Only yesterday did I read the story of the woman who is given credit for creating Mother’s Day. It’s a rather sad story, this woman who was never a mother herself, but loved her own mother and recognized that mothers should be honored. According to the chronicle told, she spent her life and her livelihood trying to protect the fact that it was she who actually was the founder and not others who tried to claim it. When I read this, I was dismayed that history seems to remember this glaring need for her to ensure she received the credit. It may or may not be what is actually true, she isn’t here to tell the tale herself. Evidence says she had strong feelings about the holiday not being celebrated, like so many holidays, by the outward show of expensive gifts—another holiday to commercialize— but wanted it to be a true awareness of what mothers do for us, and the world. She commemorated mothers as having been the world’s peace makers.
I have marvelled many times over the years about all the brave mothers I have known. Those whose later years were marred by losing a daughter or a son, and being left with only memories of the love that filled their heart as they had watched their child grow into adulthood. And the other mothers who held their babies and young children, providing the loving hands that cared so beautifully as these young ones died too soon. I always remember my own mother, on this manufactured day, she who was not perfect—no mother is— but loved so perfectly. I think of all the ways she mothered me over the years, both near and afar, my inner awareness of her love and prayers going with me wherever life’s path took me.
I had the joy of sharing my mother’s love for 50 years. I thought this morning about another woman; some would say she actually didn’t get to be a mother. I knew her some years ago. She had birthed a child that was lifeless, but oh how she had loved this infant. She knew before his birth that he would not survive long, but planned for the hours or perhaps days, or miraculously more than that, whatever she was given, and how she would hold him and comfort him. It was not to be, this wish of hers, and a week before his actual due date his little heart stopped beating. I remember well the breathless swaddled bundle, held with tenderness by both of his parents, and the wee urn that his ashes were later placed in.

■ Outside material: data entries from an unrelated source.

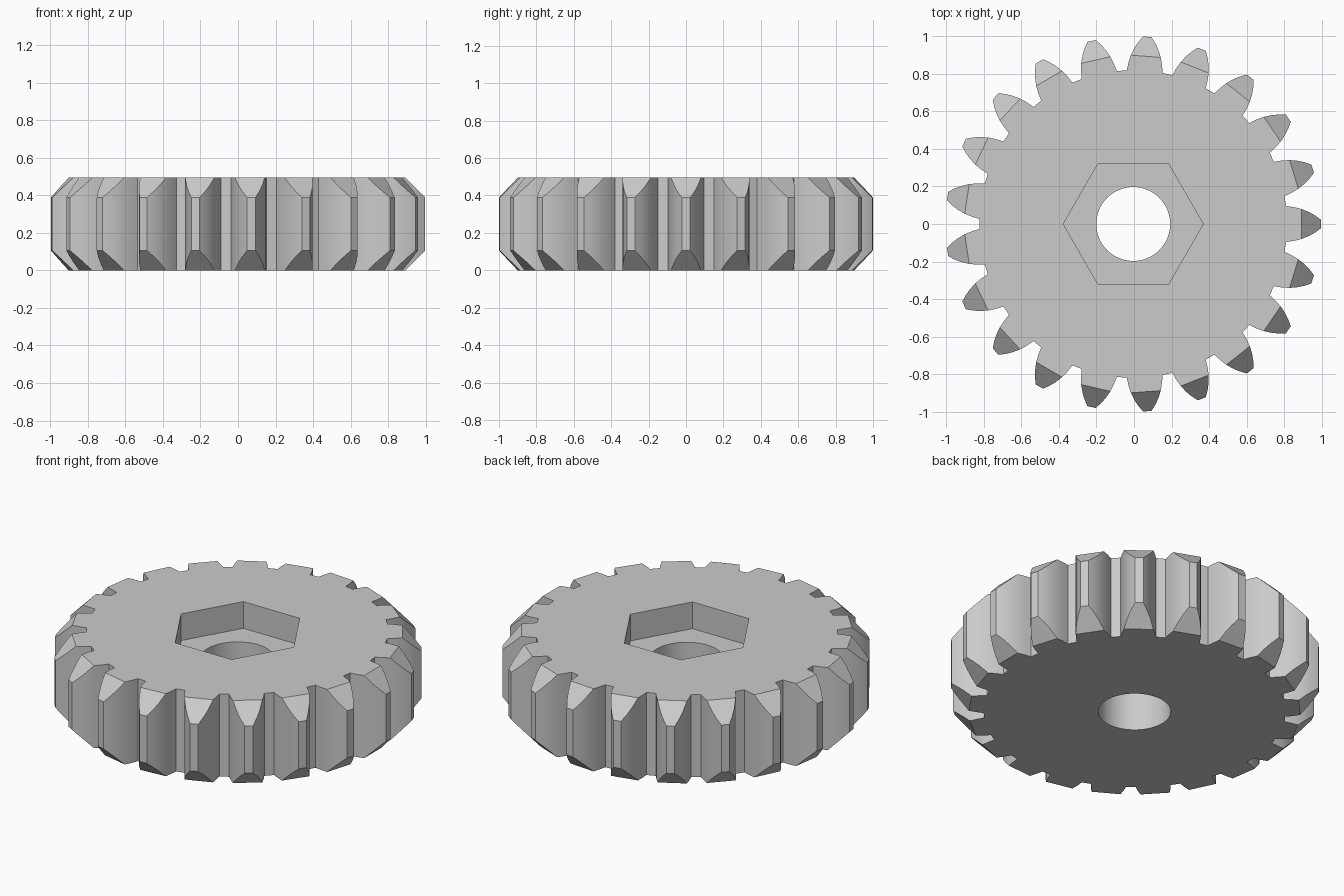
import bpy, bmesh, math

cube = bpy.data.objects.get("Cube")
if cube:
    bpy.data.objects.remove(cube, do_unlink=True)

TEETH = 21
HEIGHT = 0.495
CHAMFER_R = 0.9      # radius where the tooth chamfers start
CENTRE_X = -0.004
# Tooth flank: radius and half angle in degrees, root to tip
FLANK = [(0.82, 6.7), (0.86, 6.0), (0.9, 5.1), (0.94, 3.85), (0.97, 2.7), (1.001, 1.3)]

grey = bpy.data.materials.new("plain grey")
grey.use_nodes = True
colour = (0.6, 0.6, 0.6, 1)
grey.diffuse_color = colour
grey.node_tree.nodes["Principled BSDF"].inputs["Base Color"].default_value = colour


def cutter(name, sides, radius, z_low, z_high):
    bpy.ops.mesh.primitive_cylinder_add(
        vertices=sides, radius=radius, depth=z_high - z_low,
        location=(CENTRE_X, 0, (z_low + z_high) / 2))
    ob = bpy.context.object
    ob.name = name
    ob.hide_render = True
    ob.data.materials.append(grey)
    return ob


# Gear body: toothed outline, raised between a lower and an upper rim
bm = bmesh.new()
bottom, top, radii = [], [], []
for t in range(TEETH):
    middle = math.tau * t / TEETH
    side_points = [(r, -a) for r, a in FLANK] + [(r, a) for r, a in reversed(FLANK)]
    for r, a in side_points:
        angle = middle + math.radians(a)
        x, y = r * math.cos(angle) + CENTRE_X, r * math.sin(angle)
        inset = max(0, r - CHAMFER_R) * 1.05
        bottom.append(bm.verts.new((x, y, inset)))
        top.append(bm.verts.new((x, y, HEIGHT - inset)))
        radii.append(r)

count = len(top)
for i in range(count):
    j = (i + 1) % count
    bm.faces.new((bottom[i], bottom[j], top[j], top[i]))

# Flat caps, then the sloping chamfer at both ends of every tooth
inner = [i for i in range(count) if radii[i] <= CHAMFER_R]
bm.faces.new([top[i] for i in inner])
bm.faces.new([bottom[i] for i in reversed(inner)])
per_tooth = 2 * len(FLANK)
start = [r for r, a in FLANK].index(CHAMFER_R)
for t in range(TEETH):
    first = t * per_tooth
    for k in range(start, len(FLANK) - 1):
        a, b = first + k, first + k + 1
        c, d = first + per_tooth - 2 - k, first + per_tooth - 1 - k
        bm.faces.new([top[i] for i in (a, b, c, d)])
        bm.faces.new([bottom[i] for i in (d, c, b, a)])
bmesh.ops.recalc_face_normals(bm, faces=bm.faces)

mesh = bpy.data.meshes.new("gear_wheel")
bm.to_mesh(mesh)
bm.free()
mesh.materials.append(grey)
gear = bpy.data.objects.new("gear_wheel", mesh)
bpy.context.collection.objects.link(gear)

# Hexagonal nut recess and round axle bore
cutters = [cutter("hex_recess_cutter", 6, 0.373, 0.335, 0.7),
           cutter("axle_bore_cutter", 64, 0.197, -0.2, 0.8)]
cutters[0].rotation_euler.z = math.radians(30)   # corners on the x axis

bpy.ops.object.select_all(action='DESELECT')
gear.select_set(True)
bpy.context.view_layer.objects.active = gear
for c in cutters:
    mod = gear.modifiers.new(c.name, 'BOOLEAN')
    mod.operation = 'DIFFERENCE'
    mod.solver = 'EXACT'
    mod.object = c
    bpy.ops.object.modifier_apply(modifier=mod.name)
for c in cutters:
    bpy.data.objects.remove(c, do_unlink=True)

bpy.ops.object.shade_smooth_by_angle(angle=math.radians(25))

It doesn’t seem to matter, the length of time that a mother’s heart is spent with a child. Mothers don’t stop loving, because their child is gone. On this mother’s day, like Anne Jarvis, I know from experience what every mother has given and received— The True Gift— a mother’s love.